* _Problem description_: Copy each entry as it stands, leaving nothing out.

+++

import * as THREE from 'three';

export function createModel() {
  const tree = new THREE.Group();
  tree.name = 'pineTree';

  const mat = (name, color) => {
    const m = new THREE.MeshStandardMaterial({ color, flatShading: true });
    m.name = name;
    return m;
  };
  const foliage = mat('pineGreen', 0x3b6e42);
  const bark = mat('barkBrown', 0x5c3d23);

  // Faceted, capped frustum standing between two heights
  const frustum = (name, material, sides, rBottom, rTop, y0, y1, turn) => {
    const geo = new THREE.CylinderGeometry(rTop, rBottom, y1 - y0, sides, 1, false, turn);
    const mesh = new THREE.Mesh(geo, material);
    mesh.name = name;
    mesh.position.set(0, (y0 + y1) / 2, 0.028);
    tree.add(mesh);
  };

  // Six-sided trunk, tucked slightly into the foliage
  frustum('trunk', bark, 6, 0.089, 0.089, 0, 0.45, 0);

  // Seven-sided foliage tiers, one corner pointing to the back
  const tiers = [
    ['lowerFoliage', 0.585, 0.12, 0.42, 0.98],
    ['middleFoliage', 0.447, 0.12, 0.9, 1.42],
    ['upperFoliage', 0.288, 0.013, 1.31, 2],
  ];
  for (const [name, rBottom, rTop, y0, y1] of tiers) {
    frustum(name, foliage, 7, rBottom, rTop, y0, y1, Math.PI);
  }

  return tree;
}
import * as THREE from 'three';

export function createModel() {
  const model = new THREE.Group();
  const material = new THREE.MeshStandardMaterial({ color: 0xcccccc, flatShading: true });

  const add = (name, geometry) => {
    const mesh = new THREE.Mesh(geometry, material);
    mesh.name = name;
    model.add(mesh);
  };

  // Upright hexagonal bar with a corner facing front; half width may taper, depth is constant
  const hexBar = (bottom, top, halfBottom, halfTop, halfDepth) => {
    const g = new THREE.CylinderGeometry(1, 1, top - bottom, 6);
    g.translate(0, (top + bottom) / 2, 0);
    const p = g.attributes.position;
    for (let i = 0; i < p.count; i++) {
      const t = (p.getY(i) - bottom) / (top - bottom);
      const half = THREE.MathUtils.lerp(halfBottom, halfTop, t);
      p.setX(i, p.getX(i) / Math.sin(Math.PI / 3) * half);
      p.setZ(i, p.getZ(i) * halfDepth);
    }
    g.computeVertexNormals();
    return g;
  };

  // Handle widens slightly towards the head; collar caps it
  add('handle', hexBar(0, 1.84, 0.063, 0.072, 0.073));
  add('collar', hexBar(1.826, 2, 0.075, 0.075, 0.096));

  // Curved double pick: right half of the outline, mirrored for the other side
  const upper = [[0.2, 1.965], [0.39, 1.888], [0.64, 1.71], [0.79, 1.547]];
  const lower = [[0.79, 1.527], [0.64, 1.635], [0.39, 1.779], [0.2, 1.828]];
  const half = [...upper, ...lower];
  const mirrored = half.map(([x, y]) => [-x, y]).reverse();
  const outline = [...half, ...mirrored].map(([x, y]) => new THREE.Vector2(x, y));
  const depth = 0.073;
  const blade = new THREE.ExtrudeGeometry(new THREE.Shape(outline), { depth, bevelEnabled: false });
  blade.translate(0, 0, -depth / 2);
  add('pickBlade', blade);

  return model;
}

+++

* _Reply to the task_:
import * as THREE from 'three';

export function createModel() {
  const tree = new THREE.Group();
  tree.name = 'pineTree';

  const mat = (name, color) => {
    const m = new THREE.MeshStandardMaterial({ color, flatShading: true });
    m.name = name;
    return m;
  };
  const foliage = mat('pineGreen', 0x3b6e42);
  const bark = mat('barkBrown', 0x5c3d23);

  // Faceted, capped frustum standing between two heights
  const frustum = (name, material, sides, rBottom, rTop, y0, y1, turn) => {
    const geo = new THREE.CylinderGeometry(rTop, rBottom, y1 - y0, sides, 1, false, turn);
    const mesh = new THREE.Mesh(geo, material);
    mesh.name = name;
    mesh.position.set(0, (y0 + y1) / 2, 0.028);
    tree.add(mesh);
  };

  // Six-sided trunk, tucked slightly into the foliage
  frustum('trunk', bark, 6, 0.089, 0.089, 0, 0.45, 0);

  // Seven-sided foliage tiers, one corner pointing to the back
  const tiers = [
    ['lowerFoliage', 0.585, 0.12, 0.42, 0.98],
    ['middleFoliage', 0.447, 0.12, 0.9, 1.42],
    ['upperFoliage', 0.288, 0.013, 1.31, 2],
  ];
  for (const [name, rBottom, rTop, y0, y1] of tiers) {
    frustum(name, foliage, 7, rBottom, rTop, y0, y1, Math.PI);
  }

  return tree;
}
import * as THREE from 'three';

export function createModel() {
  const model = new THREE.Group();
  const material = new THREE.MeshStandardMaterial({ color: 0xcccccc, flatShading: true });

  const add = (name, geometry) => {
    const mesh = new THREE.Mesh(geometry, material);
    mesh.name = name;
    model.add(mesh);
  };

  // Upright hexagonal bar with a corner facing front; half width may taper, depth is constant
  const hexBar = (bottom, top, halfBottom, halfTop, halfDepth) => {
    const g = new THREE.CylinderGeometry(1, 1, top - bottom, 6);
    g.translate(0, (top + bottom) / 2, 0);
    const p = g.attributes.position;
    for (let i = 0; i < p.count; i++) {
      const t = (p.getY(i) - bottom) / (top - bottom);
      const half = THREE.MathUtils.lerp(halfBottom, halfTop, t);
      p.setX(i, p.getX(i) / Math.sin(Math.PI / 3) * half);
      p.setZ(i, p.getZ(i) * halfDepth);
    }
    g.computeVertexNormals();
    return g;
  };

  // Handle widens slightly towards the head; collar caps it
  add('handle', hexBar(0, 1.84, 0.063, 0.072, 0.073));
  add('collar', hexBar(1.826, 2, 0.075, 0.075, 0.096));

  // Curved double pick: right half of the outline, mirrored for the other side
  const upper = [[0.2, 1.965], [0.39, 1.888], [0.64, 1.71], [0.79, 1.547]];
  const lower = [[0.79, 1.527], [0.64, 1.635], [0.39, 1.779], [0.2, 1.828]];
  const half = [...upper, ...lower];
  const mirrored = half.map(([x, y]) => [-x, y]).reverse();
  const outline = [...half, ...mirrored].map(([x, y]) => new THREE.Vector2(x, y));
  const depth = 0.073;
  const blade = new THREE.ExtrudeGeometry(new THREE.Shape(outline), { depth, bevelEnabled: false });
  blade.translate(0, 0, -depth / 2);
  add('pickBlade', blade);

  return model;
}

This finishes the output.